Kobe admitted that he realized the woman he had sex with did not see the encounter as consensual. He apologized to her, her family, his family and teammates, and the city where the encounter took place. He said he did not question her motives and understood his apology could be used against him in a civil case. Most of all, he said he understood his actions had made her life hell for well over a year.

What I found most remarkable about the apology was how it does not read like it was run through an entire law firm before it was issued, with dozens of qualifiers added to protect Kobe legally. Although it was surely drafted with the help of others, ultimately it reads as something directly from Kobe’s heart.

My friend who reminded me to go back and read it is a female sports writer. She has little time for athletes who abuse women, physically, sexually, or emotionally. She said from all she heard, Kobe lived the rest of his life in a manner that was consistent with that apology. He learned from his grievous mistake and treated women differently because of that.

Nowhere was that more apparent than in his doting over his daughters. Which is the real motherfucker of the day. It’s one thing for Kobe to die early, leaving a family behind. It is so much worse knowing his daughter Gianna was with him, with one of her basketball teammates and her parents. Kobe had become a huge advocate for women’s sports. I don’t know if he ever actually said these words, but the phrase “If you can play, you can play,” was attributed to him. Former baseball player Brandon McCarthy Tweeted Sunday night that he believed Kobe was poised to do amazing things for women’s sports as his daughters grew older and he threw his weight behind more and more women’s events.

Kobe was a deeply flawed dude. Of course, we all are. His flaws were just so jarring and always out there for public scrutiny. I hated him as a player for most of his career. I was an adult when he came along, still believing to in the power of sports to elevate and unite, but cynicism was starting to creep in. Kobe did a lot to help my sports cynicism grow.

But, man, he was a remarkable player. And a remarkable person. A man who was poised to continue to affect the world even with his playing days well behind him.

Just because I didn’t like him as a player doesn’t mean I wasn’t sad about his passing.

Last night I tried to put Kobe’s career in the proper context. Journalists kept saying he was one of the greatest players ever. But where did he fit in? Rather than try to say he was #3 or #10 or whatever, I approached it from a different angle: what is the smallest number I can get to where I can comfortably say “Kobe was one of the X greatest players of all time?” You can argue he’s anywhere within this list, but putting him lower and including someone else would be ludicrous.

I settled on eight and could be talked into seven. Jordan, LeBron, Magic, Bird, Wilt, Russell, Kareem, and Kobe. I struggle with Kareem a little because he was such a unique player whose immense accomplishments have kind of been lost to time.

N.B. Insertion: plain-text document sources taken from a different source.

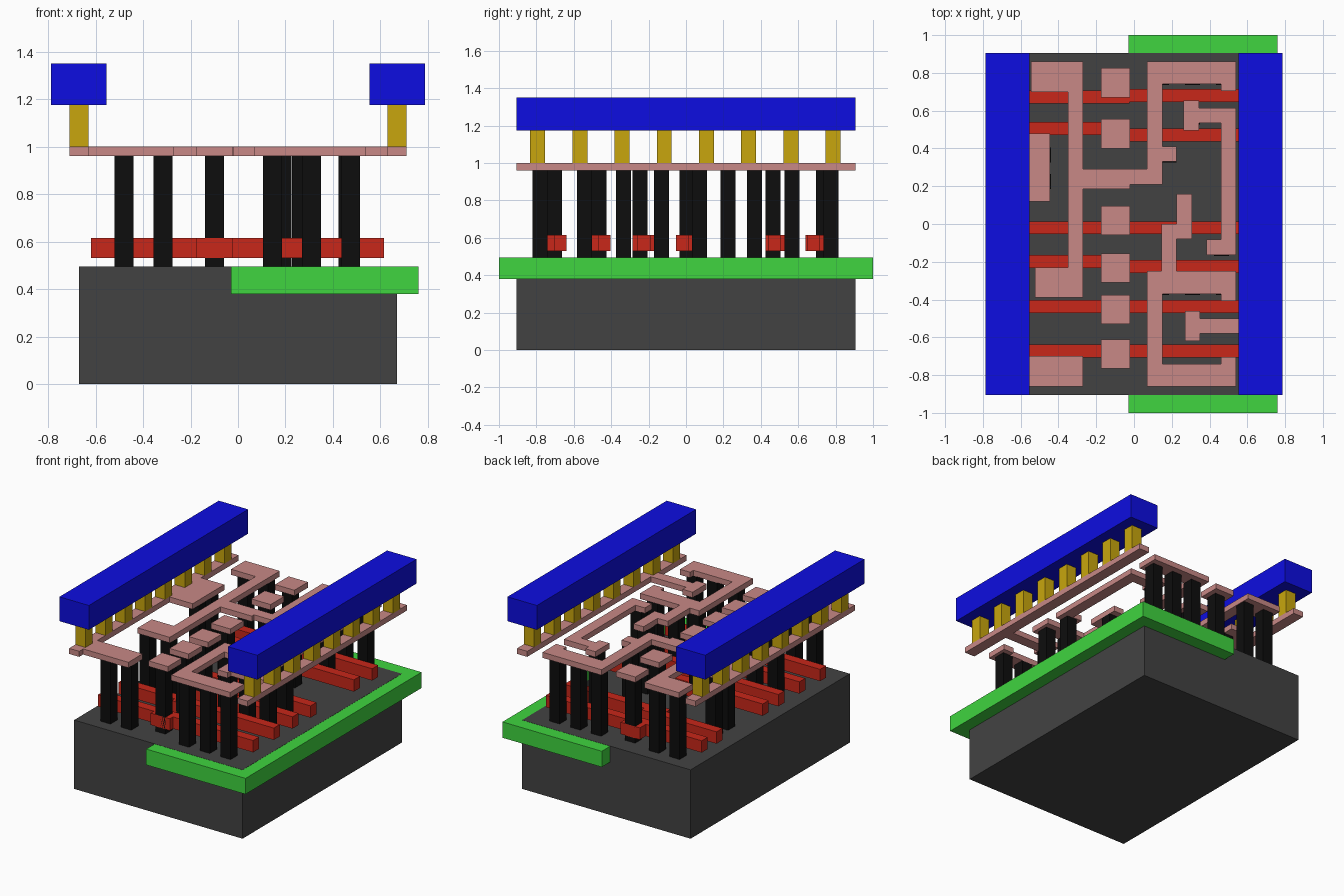
import bpy, bmesh

if "Cube" in bpy.data.objects:
    bpy.data.objects.remove(bpy.data.objects["Cube"])


def material(name, r, g, b):
    m = bpy.data.materials.new(name)
    m.diffuse_color = (r, g, b, 1)
    m.use_nodes = True
    m.node_tree.nodes["Principled BSDF"].inputs["Base Color"].default_value = m.diffuse_color
    return m


DARK = material("dark_silicon", .055, .055, .055)
GREEN = material("well_green", .05, .66, .05)
RED = material("gate_red", .58, .02, .01)
BLACK = material("contact_black", .004, .004, .004)
PINK = material("metal_pink", .58, .25, .24)
GOLD = material("via_gold", .58, .38, .004)
BLUE = material("rail_blue", .004, .004, .75)
W = 0.04            # half width of wires, contacts and vias


def stroke(*pts, h=W):
    """Rectangles covering a right-angled path of half width h."""
    return [(min(a[0], b[0]) - h, min(a[1], b[1]) - h,
             max(a[0], b[0]) + h, max(a[1], b[1]) + h)
            for a, b in zip(pts, pts[1:] or pts)]


def slab(name, rects, z0, z1, mat):
    """Merge flat rectangles into one outline and extrude it from z0 to z1."""
    rects = [[round(c, 4) for c in r] for r in rects]
    xs = sorted({r[i] for r in rects for i in (0, 2)})
    ys = sorted({r[i] for r in rects for i in (1, 3)})
    bm = bmesh.new()
    for x0, x1 in zip(xs, xs[1:]):
        for y0, y1 in zip(ys, ys[1:]):
            if any(r[0] <= x0 and x1 <= r[2] and r[1] <= y0 and y1 <= r[3] for r in rects):
                bm.faces.new([bm.verts.new((x, y, z0)) for x, y in
                              ((x0, y0), (x1, y0), (x1, y1), (x0, y1))])
    bmesh.ops.remove_doubles(bm, verts=bm.verts, dist=1e-5)
    bmesh.ops.dissolve_limit(bm, angle_limit=0.01, verts=bm.verts, edges=bm.edges)
    new = bmesh.ops.extrude_face_region(bm, geom=bm.faces[:], use_keep_orig=True)["geom"]
    for v in new:
        if isinstance(v, bmesh.types.BMVert):
            v.co.z = z1
    bmesh.ops.recalc_face_normals(bm, faces=bm.faces)
    me = bpy.data.meshes.new(name)
    bm.to_mesh(me)
    bm.free()
    me.materials.append(mat)
    bpy.context.collection.objects.link(bpy.data.objects.new(name, me))


def metal(name, rects):
    slab(name, rects, .96, 1, PINK)


def pillar(x, y):
    slab("contact_pillar", stroke((x, y)), .495, .96, BLACK)


# Silicon block and the well that sticks out around its right half
slab("substrate", [(-.67, -.905, .67, .905)], 0, .495, DARK)
slab("well", [(-.03, -1, .76, 1)], .38, .494, GREEN)

# Gates: left strip y, right strip y, contact y
for l, r, c in ((.673, .68, .735), (.505, .472, .465), (-.02, -.02, .006),
                (-.198, -.225, -.245), (-.437, -.437, -.466), (-.672, -.672, -.702)):
    t, m = .034, -.098
    ends = min(l - t, r - t, c - W), max(l + t, r + t, c + W)
    slab("gate", [(-.62, l - t, m, l + t), (m, r - t, .615, r + t),
                  (m - .077, ends[0], m + .075, ends[1])], .53, .615, RED)
    pillar(m, c)
    metal("metal_gate_pad", stroke((m, c + .013), h=.077))

# Contact pillars: three full rows, then single ones
for y in (.775, -.335, -.78):
    for x in (-.48, -.315, .145, .31, .475):
        pillar(x, y)
for x, y in ((.31, .567), (-.48, .365), (.185, .365), (-.48, .225),
             (.268, .073), (.463, -.13), (.31, -.543)):
    pillar(x, y)

# Rails of lower metal with their branches
metal("metal_left_rail",
      stroke((-.67, -.865), (-.67, .865))
      + stroke((-.6, -.78), (-.35, -.78), h=.08)
      + stroke((-.6, .2), (-.525, .4), h=.08))
metal("metal_right_rail",
      stroke((.67, -.865), (.67, .865))
      + stroke((.67, -.54), (.31, -.54))
      + stroke((.31, -.58), (.31, -.5)))


def right_block(y, s):
    """Bar over the right contacts with a tab at its end."""
    return stroke((.13, y), (.48, y), h=.06) + stroke((.5, y), (.5, y + s * .057))


# Signal wires
metal("metal_cross_wire",
      stroke((-.465, .78), (-.35, .78), h=.08)
      + stroke((-.445, -.31), (-.35, -.31), h=.08)
      + stroke((-.31, .8), (-.31, -.35))
      + stroke((-.31, .25), (.11, .25), (.11, .8))
      + stroke((-.29, .237), (-.072, .237), h=.052)
      + stroke((.11, .37), (.185, .37))
      + right_block(.8, -1))
metal("metal_side_wire",
      stroke((.303, .535), (.303, .615))
      + stroke((.303, .575), (.5, .575), (.5, -.123), (.425, -.123)))
metal("metal_lower_wire",
      right_block(-.31, -1) + right_block(-.8, 1)
      + stroke((.11, -.8), (.11, -.31))
      + stroke((.185, -.3), (.185, -.04), (.266, -.04), (.266, .12)))

# Vias and thick upper rails on both sides
for s, side in ((-1, "left"), (1, "right")):
    slab(side + "_upper_rail", [(s * .67 - .117, -.905, s * .67 + .117, .905)],
         1.175, 1.35, BLUE)
    for i in range(8):
        slab(side + "_via", stroke((s * .67, -.793 + i * .2256)), 1, 1.175, GOLD)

He was a revolutionary player who won more MVPs and championships and was in more All Star games than Kobe. I’m pretty sure he belongs in this conversation, but a part of me thinks he’s the first guy you can say “Wait a minute…” about.

This morning I read NBA writer Henry Abbott’s thoughts about Kobe’s death. It is from the perspective of a parent. As the father of three girls who has fears for their safety, and as the son of a mother who died in a car accident, this piece got to me.

“This is why mothers don’t sleep” (Henry’s site works strangely and I am unable to link directly to the article. Go to his home page then select the article.)